Find the line with "const mesh = new" in the entries below, then reproduce it and every line after it down to and including the line with "on both sides", exactly.

DATA FOR PROCESSING below:

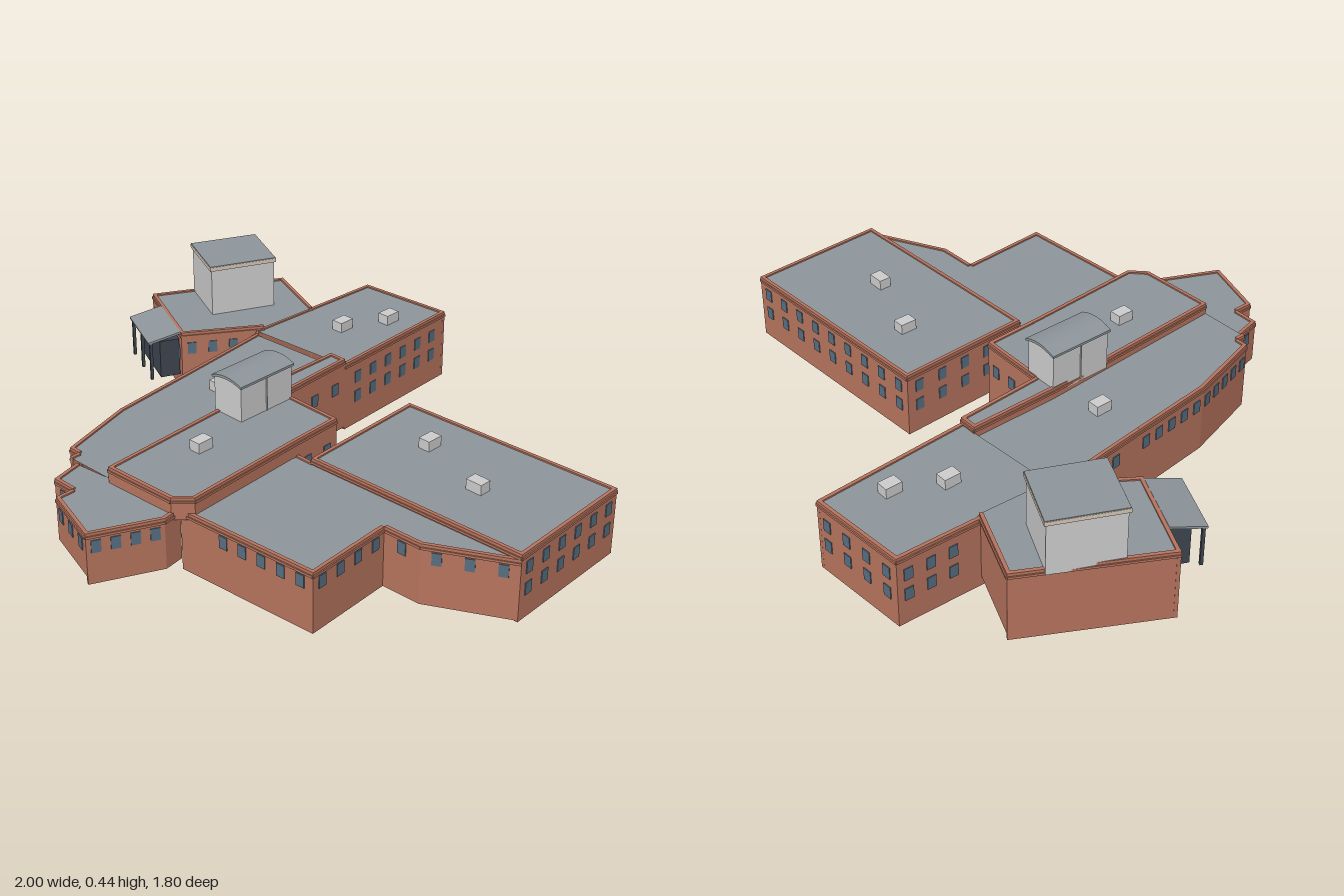
import * as THREE from 'three';

const mat = (color) => new THREE.MeshStandardMaterial({ color, side: THREE.DoubleSide, flatShading: true });
const BRICK = mat(0xb5735d), ROOF = mat(0x8d959a), GLASS = mat(0x566d80);
const GREY = mat(0xcccccc), TRIM = mat(0xd2c4b4), DARK = mat(0x3c444e);
const T = 0.012; // wall thickness

function add(parent, name, geometry, material, x = 0, y = 0, z = 0) {
  const m = new THREE.Mesh(geometry, material);
  m.name = name;
  m.position.set(x, y, z);
  parent.add(m);
  return m;
}
const box = (w, h, d) => new THREE.BoxGeometry(w, h, d);

// plan outline (x, z) as a shape that lies flat after rotateX(-90 degrees)
const planShape = (pts) => new THREE.Shape(pts.map(([x, z]) => new THREE.Vector2(x, -z)));

// upright prism over a plan outline
function prism(parent, name, pts, y0, y1, material) {
  const g = new THREE.ExtrudeGeometry(planShape(pts), { depth: y1 - y0, bevelEnabled: false });
  return add(parent, name, g.rotateX(-Math.PI / 2), material, 0, y0, 0);
}

// outline scaled about its centre
function scaled(pts, s) {
  const cx = pts.reduce((a, p) => a + p[0], 0) / pts.length;
  const cz = pts.reduce((a, p) => a + p[1], 0) / pts.length;
  return pts.map(([x, z]) => [cx + (x - cx) * s, cz + (z - cz) * s]);
}

// hollow wing: brick walls per edge, flat roof just below the wall tops, rows of windows
// windows[edge] = [count, [row heights], start, end]
function wing(parent, { name, pts, base, top, bases = {}, skip = [], windows = {} }) {
  const g = new THREE.Group();
  g.name = name;
  parent.add(g);
  const roof = new THREE.ShapeGeometry(planShape(pts)).rotateX(-Math.PI / 2);
  add(g, 'roof', roof, ROOF, 0, top - 0.005, 0);
  pts.forEach(([ax, az], i) => {
    if (skip.includes(i)) return;
    const [bx, bz] = pts[(i + 1) % pts.length];
    const len = Math.hypot(bx - ax, bz - az);
    const y0 = bases[i] ?? base;
    const side = new THREE.Group();
    side.name = 'side';
    side.position.set(ax, 0, az);
    side.rotation.y = -Math.atan2(bz - az, bx - ax);
    g.add(side);
    add(side, 'wall', box(len, top - y0, T), BRICK, len / 2, (top + y0) / 2, T / 2);
    add(side, 'cornice', box(len, 0.008, 0.006), BRICK, len / 2, top - 0.014, -0.001);
    const [n, rows, t0 = 0, t1 = 1] = windows[i] ?? [0, []];
    for (const y of rows)
      for (let k = 0; k < n; k++)
        add(side, 'window', box(0.03, 0.042, 0.004), GLASS, len * (t0 + ((k + 0.5) / n) * (t1 - t0)), y, -0.001);
  });
}

export function createModel() {
  const model = new THREE.Group();
  model.name = 'building';
  const two = [0.185, 0.112], one = [0.178];

  wing(model, {
    name: 'northWing', base: 0.005, top: 0.255, skip: [2],
    pts: [[-0.512, -0.88], [-0.163, -0.905], [-0.135, -0.36], [-0.535, -0.335]],
    windows: { 0: [4, two], 1: [6, two, 0.06, 0.95], 3: [3, two, 0.58, 1] },
  });
  wing(model, {
    name: 'westWing', base: 0, top: 0.24, skip: [0, 1, 2, 3],
    pts: [[-0.535, -0.335], [-0.2, -0.35], [-0.2, -0.05], [-0.157, 0.652], [-0.335, 0.655],
      [-0.335, 0.622], [-0.377, 0.622], [-0.457, 0.35], [-0.49, 0.05]],
    bases: { 4: 0.05 },
    windows: { 6: [5, one], 7: [5, one], 8: [5, one, 0.2, 1] },
  });
  wing(model, {
    name: 'middleBlock', base: 0.015, top: 0.275,
    pts: [[-0.2, -0.36], [-0.135, -0.36], [-0.117, -0.05], [0.125, -0.045], [0.132, 0.135],
      [0.16, 0.59], [0.11, 0.64], [-0.157, 0.652], [-0.2, -0.05]],
    bases: { 0: 0.22, 4: 0.2, 5: 0.2, 6: 0.2, 7: 0.21, 8: 0.21 },
    windows: { 1: [3, one], 2: [3, one], 3: [2, one] },
  });
  wing(model, {
    name: 'southBlock', base: 0.075, top: 0.225, skip: [0, 7],
    pts: [[-0.31, 0.65], [0.11, 0.604], [0.12, 0.674], [0.02, 0.89], [-0.2, 0.82], [-0.2, 0.757], [-0.285, 0.757]],
    bases: { 1: 0.05, 2: 0.05 },
    windows: { 2: [4, one], 3: [3, one], 5: [1, one], 6: [1, one] },
  });
  wing(model, {
    name: 'eastWing', base: 0.01, top: 0.24, bases: { 2: 0.2 },
    pts: [[0.18, -0.33], [0.97, -0.367], [0.993, 0.115], [0.2, 0.145]],
    windows: { 0: [9, two], 1: [6, two], 3: [5, two] },
  });
  wing(model, {
    name: 'southEastBlock', base: 0.015, top: 0.222, skip: [1, 6],
    pts: [[0.135, 0.135], [0.2, 0.135], [0.993, 0.115], [0.735, 0.25], [0.6, 0.255], [0.62, 0.57], [0.115, 0.607]],
    windows: { 2: [3, one], 3: [1, one], 4: [4, one], 5: [5, one, 0.02, 0.74] },
  });
  wing(model, {
    name: 'cornerHall', base: 0.04, top: 0.265, skip: [1], bases: { 4: 0.02 },
    pts: [[-0.76, -0.69], [-0.51, -0.588], [-0.522, -0.36], [-0.685, -0.12], [-0.995, -0.262]],
    windows: { 2: [4, [0.205]], 3: [5, one] },
  });

  // tower on the corner hall with a projecting cap
  const tower = [[-0.82, -0.61], [-0.618, -0.515], [-0.72, -0.295], [-0.925, -0.39]];
  prism(model, 'tower', scaled(tower, 0.95), 0.25, 0.43, GREY);
  prism(model, 'towerCap', tower, 0.428, 0.442, TRIM);
  prism(model, 'towerRoof', scaled(tower, 0.99), 0.442, 0.445, ROOF);

  // penthouse with a gently arched roof, running front to back
  const house = new THREE.Shape();
  house.moveTo(-0.06, 0.25).lineTo(0.06, 0.25).lineTo(0.06, 0.39);
  house.quadraticCurveTo(0, 0.415, -0.06, 0.39);
  const lid = new THREE.Shape();
  lid.moveTo(-0.066, 0.388).quadraticCurveTo(0, 0.414, 0.066, 0.388).lineTo(0.066, 0.396);
  lid.quadraticCurveTo(0, 0.425, -0.066, 0.396);
  const run = (s, depth) => new THREE.ExtrudeGeometry(s, { depth, bevelEnabled: false, curveSegments: 6 });
  add(model, 'penthouse', run(house, 0.222), GREY, -0.136, 0, -0.046);
  add(model, 'penthouseRoof', run(lid, 0.234), ROOF, -0.136, 0, -0.052);
  add(model, 'penthouseSeam', box(0.126, 0.13, 0.004), GREY, -0.136, 0.325, 0.065);

  // rooftop units: x, roof height, z
  for (const [x, y, z] of [[-0.26, 0.25, -0.715], [-0.335, 0.25, -0.56], [-0.335, 0.235, 0.025],
    [-0.045, 0.27, 0.375], [0.405, 0.235, -0.17]])
    add(model, 'rooftopUnit', box(0.042, 0.035, 0.058), GREY, x, y + 0.0175, z);
  add(model, 'rooftopUnit', box(0.058, 0.035, 0.042), GREY, 0.675, 0.2525, -0.075);

  // glazed porch with a sloping canopy on posts
  const porch = new THREE.Group();
  porch.name = 'porch';
  porch.position.set(-0.82, 0, -0.118);
  porch.rotation.y = -Math.atan2(0.09, 0.2);
  model.add(porch);
  add(porch, 'canopy', box(0.225, 0.008, 0.12), ROOF, 0, 0.25, 0).rotation.x = 0.2;
  add(porch, 'glazedBox', box(0.2, 0.138, 0.07), DARK, 0.008, 0.169, -0.018);
  for (const x of [-0.104, 0, 0.104]) add(porch, 'post', box(0.01, 0.142, 0.01), DARK, x, 0.168, 0.048);
  add(porch, 'beam', box(0.22, 0.012, 0.01), DARK, 0, 0.234, 0.048);
  return model;
}
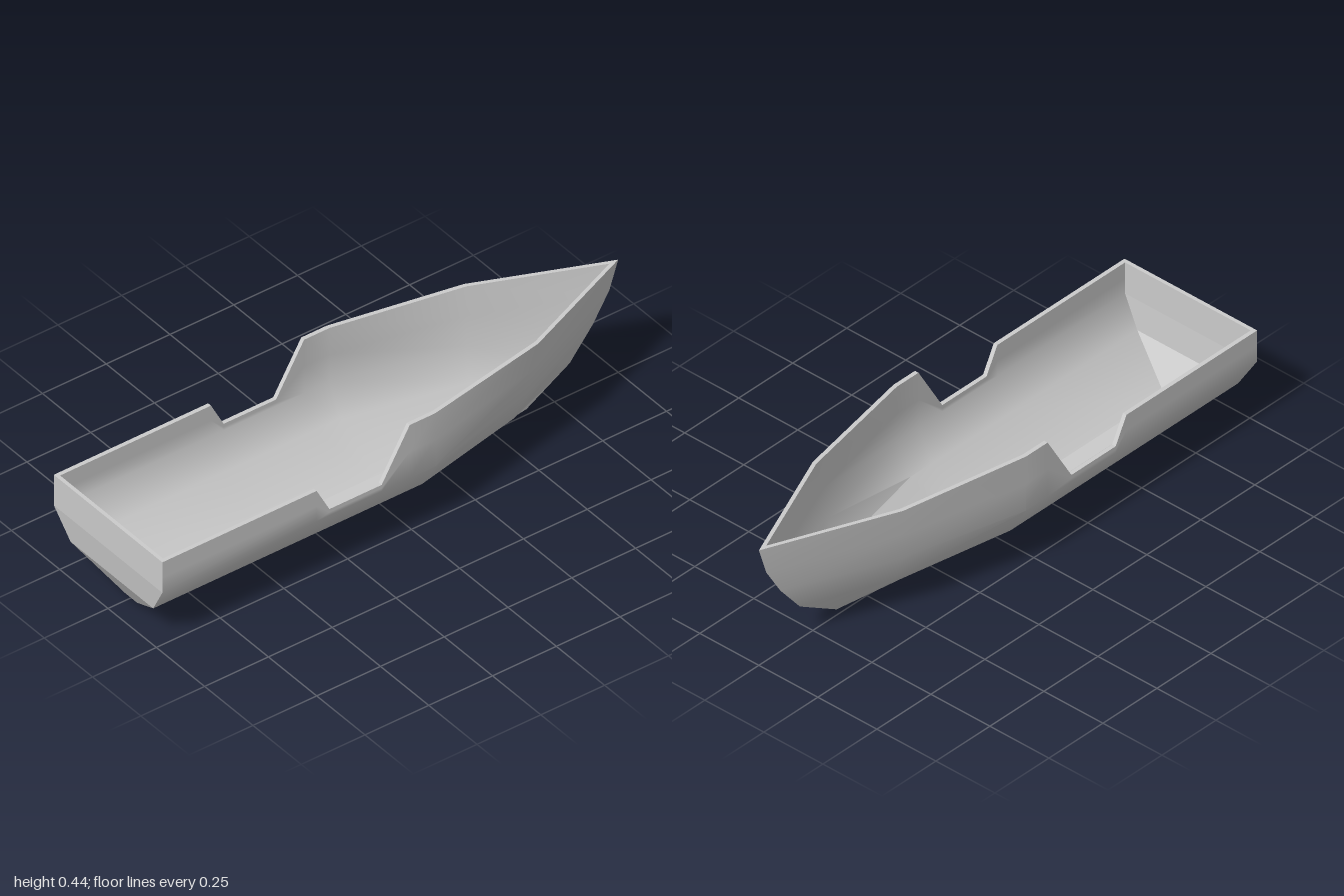
import * as THREE from 'three';
import { toCreasedNormals } from 'three/addons/utils/BufferGeometryUtils.js';

// Hull lines from keel to rim: stern z, bow shoulder z, stem z, heights, half widths
const LINES = [
  { stern: 0.91, fore: -0.36, stem: -0.64, y: 0, stemY: 0.022, w: 0.032, foreW: 0.02, inset: 0.002 },
  { stern: 0.985, fore: -0.5, stem: -0.81, y: 0.125, stemY: 0.125, w: 0.214, foreW: 0.12, inset: 0.006 },
  { stern: 1, fore: -0.52, stem: -0.9, y: 0.235, stemY: 0.235, w: 0.281, foreW: 0.165, inset: 0.015 },
  { stern: 1, fore: -0.53, stem: -0.965, rise: 0.5, w: 0.281, foreW: 0.18, inset: 0.015 },
  { stern: 1, fore: -0.54, stem: -1, rise: 1, w: 0.281, foreW: 0.192, inset: 0.015 },
];
// Rim heights along the side, including the notch
const MID_Z = [null, 0.395, 0.345, 0.14, 0.03, -0.07, null, null];
const RIM_Y = [0.355, 0.355, 0.26, 0.26, 0.445, 0.445, 0.445, 0.445];
const LAST = MID_Z.length - 1;
const N = LINES.length * 2;

// One cross-section, from the right rim down to the keel and up to the left rim
function section(i, inner) {
  const half = LINES.map((l) => {
    const t = inner ? l.inset : 0;
    let z = MID_Z[i], w = l.w - t;
    let y = l.rise ? 0.235 + (RIM_Y[i] - 0.235) * l.rise : l.y;
    if (i === 0) z = l.stern - t * 0.9;
    if (i === LAST - 1) { z = l.fore; w = l.foreW - t; }
    if (i === LAST) { z = l.stem + t * 2.3; w = 0; if (!l.rise) y = l.stemY; }
    if (inner && l.y === 0) y += 0.005;
    return new THREE.Vector3(w, y, z);
  });
  const right = half.map((p) => new THREE.Vector3(-p.x, p.y, p.z)).reverse();
  return [...right, ...half];
}

function quadMesh(name, quads, crease, flip = false) {
  const pos = [];
  const tri = (a, b, c) => {
    const area = b.clone().sub(a).cross(c.clone().sub(a)).length();
    if (area < 1e-7) return;
    for (const p of flip ? [a, c, b] : [a, b, c]) pos.push(p.x, p.y, p.z);
  };
  for (const [a, b, c, d] of quads) { tri(a, b, c); tri(a, c, d); }
  let geo = new THREE.BufferGeometry();
  geo.setAttribute('position', new THREE.Float32BufferAttribute(pos, 3));
  geo.computeVertexNormals();
  if (crease) geo = toCreasedNormals(geo, crease);
  const mesh = new THREE.Mesh(geo, new THREE.MeshStandardMaterial({ color: 0xcccccc, side: THREE.DoubleSide }));
  mesh.name = name;
  return mesh;
}

// Long skin through all cross-sections
function skin(s) {
  const quads = [];
  for (let i = 0; i < LAST; i++)
    for (let j = 0; j < N - 1; j++)
      quads.push([s[i][j], s[i + 1][j], s[i + 1][j + 1], s[i][j + 1]]);
  return quads;
}

// Flat stern panels between matching points on both sides
function transom(s) {
  const quads = [];
  for (let j = N / 2; j < N - 1; j++)
    quads.push([s[0][N - 1 - j], s[0][j], s[0][j + 1], s[0][N - 2 - j]]);
  return quads;
}

export function createModel() {
  const group = new THREE.Group();
  group.name = 'boatHull';
  const outer = MID_Z.map((_, i) => section(i, false));
  const inner = MID_Z.map((_, i) => section(i, true));

  group.add(quadMesh('outerHull', skin(outer), 0.57));
  group.add(quadMesh('innerHull', skin(inner), 0.57, true));
  group.add(quadMesh('outerTransom', transom(outer)));
  group.add(quadMesh('innerTransom', transom(inner), 0, true));

  // Rim joining the two skins, along both sides and the stern
  const rim = [[outer[0][0], outer[0][N - 1], inner[0][N - 1], inner[0][0]]];
  for (let i = 0; i < LAST; i++) {
    const k = N - 1;
    rim.push([outer[i][k], outer[i + 1][k], inner[i + 1][k], inner[i][k]]);
    rim.push([inner[i][0], inner[i + 1][0], outer[i + 1][0], outer[i][0]]);
  }
  group.add(quadMesh('rim', rim));
  return group;
}
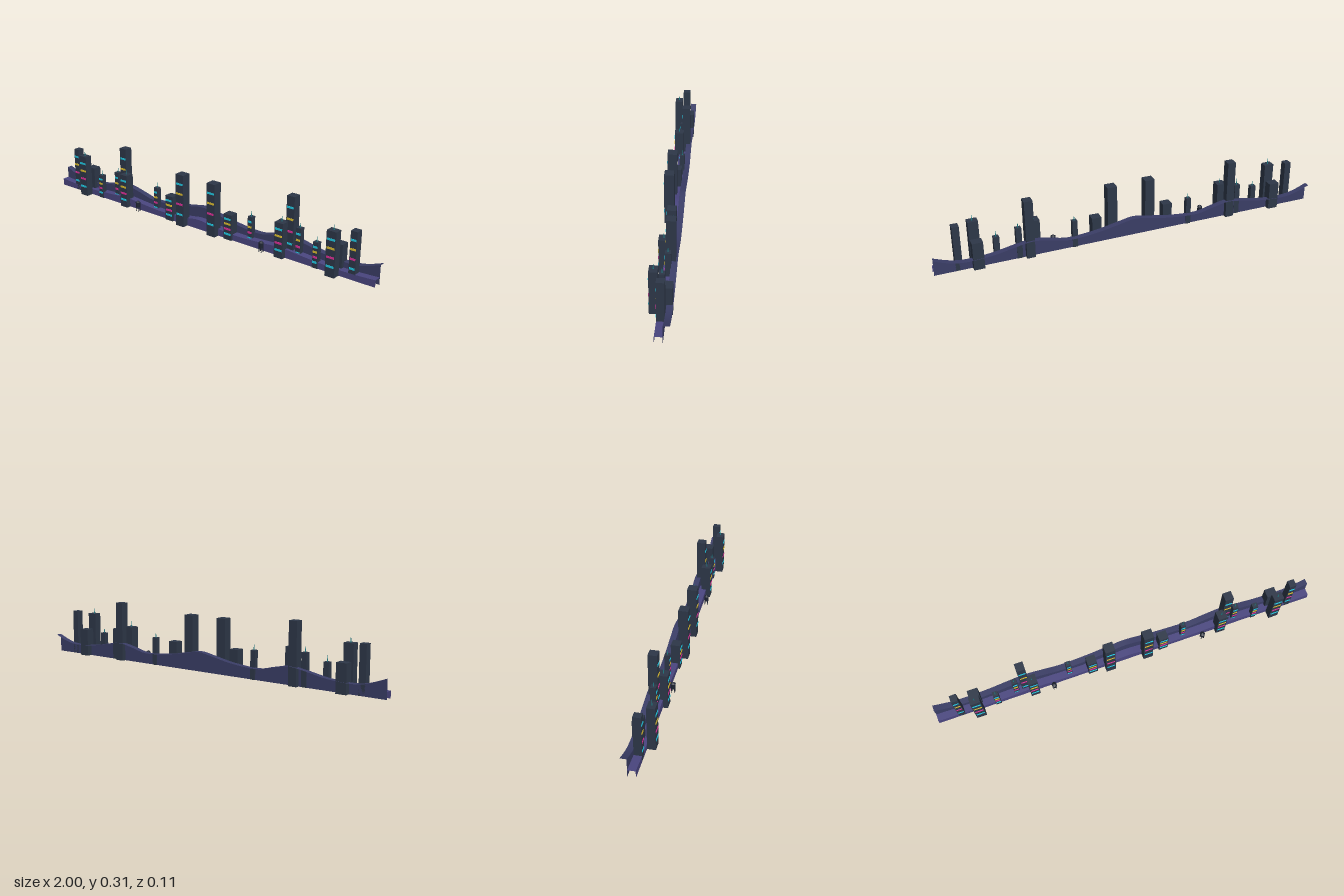
import * as THREE from 'three';

const mat = (name, color, side = THREE.FrontSide) => {
  const m = new THREE.MeshStandardMaterial({ color, side });
  m.name = name;
  return m;
};

export function createModel() {
  const model = new THREE.Group();
  model.name = 'skyline';
  const wall = mat('slateWall', 0x2d3748);
  const dark = mat('darkTank', 0x1f2533);
  const farHill = mat('farHillBlue', 0x3a3d66, THREE.DoubleSide);
  const nearHill = mat('nearHillPurple', 0x4a4680, THREE.DoubleSide);
  const cyan = mat('cyanLight', 0x22d3ee);
  const yellow = mat('yellowLight', 0xe0c030);
  const pink = mat('pinkLight', 0xe0309a);
  const teal = mat('tealAntenna', 0x1f7f88);

  const add = (parent, name, geo, material, x, y, z) => {
    const m = new THREE.Mesh(geo, material);
    m.name = name;
    m.position.set(x, y, z);
    parent.add(m);
    return m;
  };

  // Hills: an upright sheet with a ledge along its crest, open at the ends and below
  const hill = (name, material, pts, zFront, zBack) => {
    const g = new THREE.Group();
    g.name = name;
    const curve = new THREE.SplineCurve(pts.map(([x, y]) => new THREE.Vector2(x, y)));
    const n = 80;
    const sheet = (part, place) => {
      const geo = new THREE.PlaneGeometry(2, 1, n, 1);
      const p = geo.attributes.position;
      for (let i = 0; i < p.count; i++) {
        const c = curve.getPoint((p.getX(i) + 1) / 2);
        p.setXYZ(i, ...place(c, p.getY(i) > 0));
      }
      geo.computeVertexNormals();
      add(g, part, geo, material, 0, 0, 0);
    };
    sheet('hillFace', (c, top) => [c.x, top ? c.y : 0, zFront]);
    sheet('hillLedge', (c, back) => [c.x, c.y, back ? zBack : zFront]);
    model.add(g);
  };
  const mirrored = (half) => [...half.slice(1).reverse().map(([x, y]) => [-x, y]), ...half];
  hill('farHill', farHill, mirrored([
    [0, 0.105], [0.08, 0.092], [0.2, 0.07], [0.34, 0.06], [0.43, 0.078],
    [0.52, 0.094], [0.61, 0.082], [0.72, 0.062], [0.84, 0.055], [0.92, 0.066], [1, 0.095],
  ]), -0.022, -0.052);
  hill('nearHill', nearHill, mirrored([
    [0, 0.05], [0.1, 0.038], [0.25, 0.03], [0.4, 0.038], [0.5, 0.045],
    [0.62, 0.036], [0.78, 0.028], [0.9, 0.03], [1, 0.036],
  ]), 0.015, -0.022);

  // Tower with four light bands on its front and an optional antenna
  const bands = [[0.23, cyan], [0.43, pink], [0.63, yellow], [0.82, cyan]];
  const tower = (x, w, h, z0, z1, antenna, lit = true) => {
    const g = new THREE.Group();
    g.name = 'tower';
    g.position.set(x, 0, (z0 + z1) / 2);
    const d = z1 - z0;
    add(g, 'towerBody', new THREE.BoxGeometry(w, h, d), wall, 0, h / 2, 0);
    if (lit) {
      for (const [f, m] of bands) {
        add(g, 'lightBand', new THREE.BoxGeometry(w * 0.82, 0.01, 0.002), m, 0, f * h, d / 2 + 0.001);
      }
    }
    if (antenna) add(g, 'antenna', new THREE.ConeGeometry(0.003, 0.032, 6), teal, 0, h + 0.016, 0);
    model.add(g);
  };

  // Water tank on four legs
  const waterTank = (x) => {
    const g = new THREE.Group();
    g.name = 'waterTank';
    g.position.set(x, 0, 0.034);
    add(g, 'tank', new THREE.CylinderGeometry(0.012, 0.012, 0.026, 10), dark, 0, 0.036, 0);
    add(g, 'tankRoof', new THREE.ConeGeometry(0.013, 0.01, 10), dark, 0, 0.054, 0);
    for (const sx of [-1, 1]) for (const sz of [-1, 1]) {
      add(g, 'tankLeg', new THREE.BoxGeometry(0.003, 0.026, 0.003), dark, sx * 0.007, 0.013, sz * 0.007);
    }
    model.add(g);
  };

  // x, width, height, back z, front z, antenna, lit
  const towers = [
    [0.1, 0.05, 0.275, -0.003, 0.045],
    [0.19, 0.048, 0.133, -0.02, 0.025],
    [0.305, 0.026, 0.143, -0.027, -0.002, true],
    [0.5, 0.048, 0.178, -0.01, 0.038, true],
    [0.535, 0.043, 0.307, -0.043, 0],
    [0.585, 0.028, 0.163, -0.024, 0.002, true],
    [0.69, 0.028, 0.128, -0.006, 0.02, true],
    [0.79, 0.05, 0.223, 0.015, 0.054, true],
    [0.79, 0.053, 0.143, -0.049, -0.005, false, false],
    [0.88, 0.034, 0.234, -0.022, 0.015],
  ];
  for (const s of [-1, 1]) {
    for (const [x, ...rest] of towers) tower(s * x, ...rest);
    waterTank(s * 0.4);
  }
  return model;
}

End of DATA FOR PROCESSING.

TASK SOLUTION
  const mesh = new THREE.Mesh(geo, new THREE.MeshStandardMaterial({ color: 0xcccccc, side: THREE.DoubleSide }));
  mesh.name = name;
  return mesh;
}

// Long skin through all cross-sections
function skin(s) {
  const quads = [];
  for (let i = 0; i < LAST; i++)
    for (let j = 0; j < N - 1; j++)
      quads.push([s[i][j], s[i + 1][j], s[i + 1][j + 1], s[i][j + 1]]);
  return quads;
}

// Flat stern panels between matching points on both sides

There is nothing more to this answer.